Church-all-Nations-Jerusalem-8-685x310“What is Church land?”  I am constantly asked this question by Israeli and foreign buyers alike when telling them about a beautiful, often expensive, property in the most prestigious neighborhoods in Jerusalem.  Many of those who have heard of Church land proclaim “ no Church land!” when listing their criteria for buying an apartment in Jerusalem.  Which brings us back to the question – What is Church land?

Church land refers to property on land owned by a number of various Churches who have a physical presence in Israel.  These Churches began purchasing land in Israel as early as 100-200 A.D.  It is said that sixty percent of Church land in Israel is owned by the Greek Orthodox Church (which interestingly enough only makes up about eight percent of the Christian population in the world).

According to a study published in “Globes”, of the 4,750 dunams that the Church owns in Jerusalem, 550 dunams are leased directly to private residents or through a governmental intermediary (i.e KKL).  Originally, most of the land was leased for a period of 100 years.  Many of these leases were created in the 1950’s; therefore many of the leases expire in the 2050’s.  Some of the leases expire even earlier, including the land that houses our very own Knesset.

So what is going to happen to all of that land?

Can the Greek Orthodox Patriarch, who is the third largest landowner in Israel, simply decide to kick tenants out?  What is it going to cost to release the land?  And how does this affect the value of such a property?

It is not clear what would happen, hypothetically, should the Church decide to appropriate an apartment sitting on land that belongs to them.  According to Morris Rubin, Attorney at Law, it all depends on the type of lease you are dealing with.  A lot of the properties in the Rehavia /Talbieh area are leased out by the Greek Orthodox Church through KKL.  This essentially means that the Church must negotiate with KKL in order to reach a new lease agreement.  If they do not reach an agreement, the Supreme Court of Israel will appoint an intermediary.  This, according to Rubin, is the best type of lease you can have with the Church.

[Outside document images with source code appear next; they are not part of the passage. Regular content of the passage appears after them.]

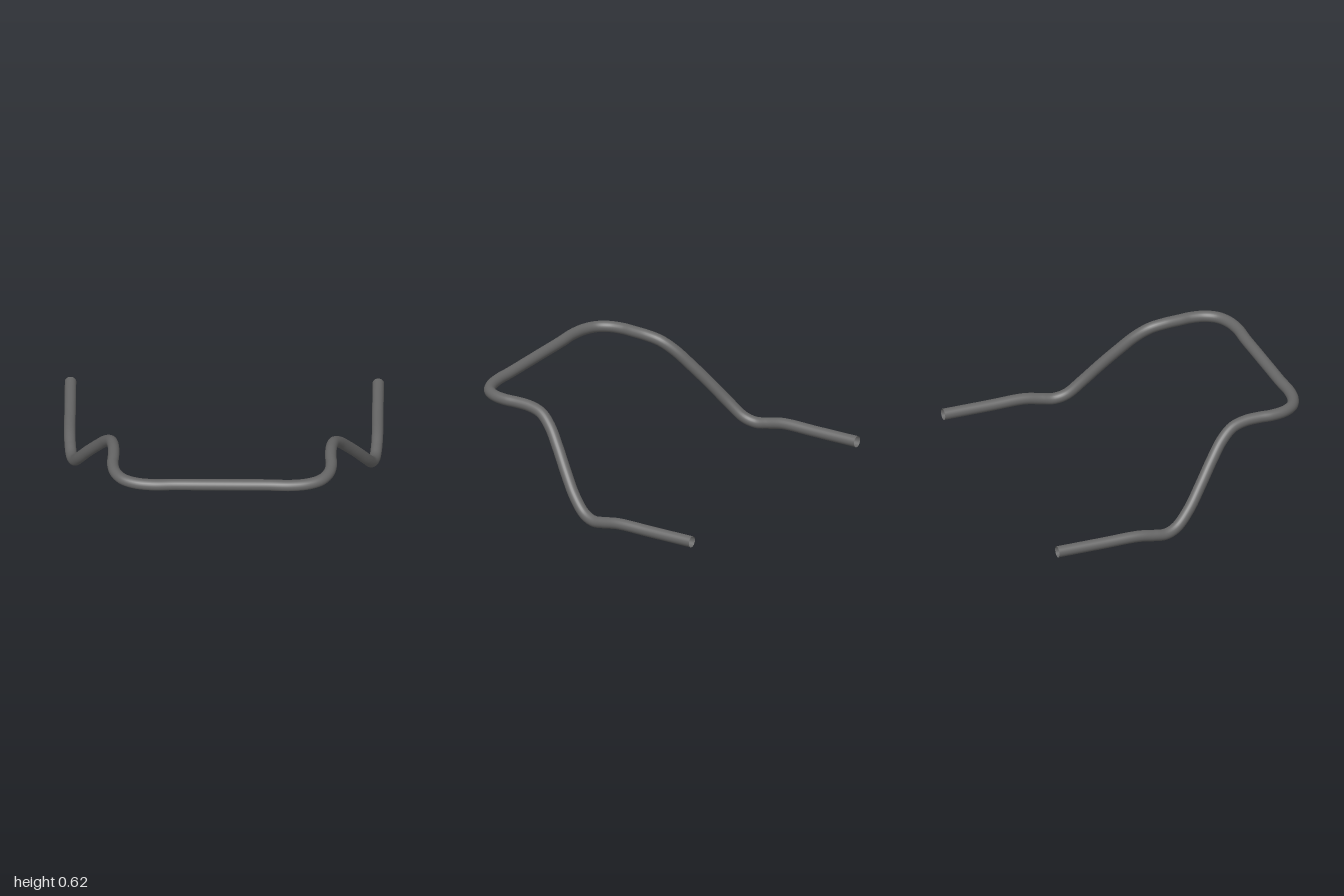
import * as THREE from 'three';

// Centreline of the left half, from the rear end to just before the middle
const HALF = [
  [0.964, 0.066, -0.908], [0.964, 0.066, -0.6], [0.964, 0.066, -0.36],
  [0.959, 0.047, -0.25], [0.95, 0.036, -0.17], [0.932, 0.061, -0.09], [0.9, 0.152, 0.005],
  [0.845, 0.275, 0.105], [0.782, 0.398, 0.205], [0.73, 0.498, 0.295], [0.696, 0.557, 0.38],
  [0.682, 0.578, 0.47], [0.681, 0.583, 0.57], [0.685, 0.583, 0.65], [0.668, 0.583, 0.74],
  [0.62, 0.583, 0.811], [0.54, 0.583, 0.852], [0.43, 0.583, 0.869], [0.3, 0.583, 0.865],
  [0.12, 0.583, 0.865],
];

export function createModel() {
  const group = new THREE.Group();
  group.name = 'bentBar';

  const steel = new THREE.MeshStandardMaterial({ color: 0x666666, side: THREE.DoubleSide });
  steel.name = 'dark grey steel';

  // Mirror the half path to get one continuous bar
  const left = HALF.map(([x, y, z]) => new THREE.Vector3(x, y, z));
  const right = HALF.map(([x, y, z]) => new THREE.Vector3(-x, y, z)).reverse();
  const path = new THREE.CatmullRomCurve3([...left, ...right], false, 'centripetal');
  path.arcLengthDivisions = 1000;

  // Hollow round tube with open rear ends
  const bar = new THREE.Mesh(new THREE.TubeGeometry(path, 240, 0.036, 24, false), steel);
  bar.name = 'bentTube';
  group.add(bar);
  return group;
}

Other leases, those without KKL as an intermediary, are a bit more problematic.While no one really believes the Church will start kicking people out of their homes, the Church is still a political entity in Israel.  In the year 2007, there was a dispute between the Greek Church and the State of Israel over the state’s refusal to recognize the appointment of Archbishop Theopolus the Third.  This was in light of an alleged promise made to Jordan and the Palestinian Authority by the new Archbishop to hand over a list of all of the Church properties in Israel.

In other words, the Church has a political interest in retaining properties in Israel.  However, the history of Church land points to a different, but greater motive than politics.  That motive is money, of course.  The Church is going through financial difficulties and the money they receive from leased land is important to their financial survival.

How much the Church will receive from renewed leases in the future is still a mystery.

Leases that have already expired were renewed for typically a few hundred New Israeli Shekels.  While, in the aggregate, that is a significant sum to the Church, it is quite insignificant to each individual lessee.

So how does being Church land affect the value of such a property?  In an article in “Globes”, Koby Bir, a licensed appraiser, claims that it depends on the amount of years left on the lease.  In Bir’s opinion, if there are under 40 years left, the property’s value can decrease by as much as 30%.  For example, 3-room apartments on KKL St. in Rehavia with Church leases expiring in 2034 / 2035 were sold for NIS 1.25-1.3 million , while the same apartment on KKL that is privately owned could easily go for about NIS 1.8–1.9 million.

The following is a table based on Bir’s estimation:


Remaining years Decrease in Value

















Before looking at properties in Jerusalem, a prudent buyer should obtain the services of a real estate attorney who works in Jerusalem and is familiar with Church land.  When looking for an apartment in the most central locations in Jerusalem, there is a very good chance that the apartment you love is leased from the Church.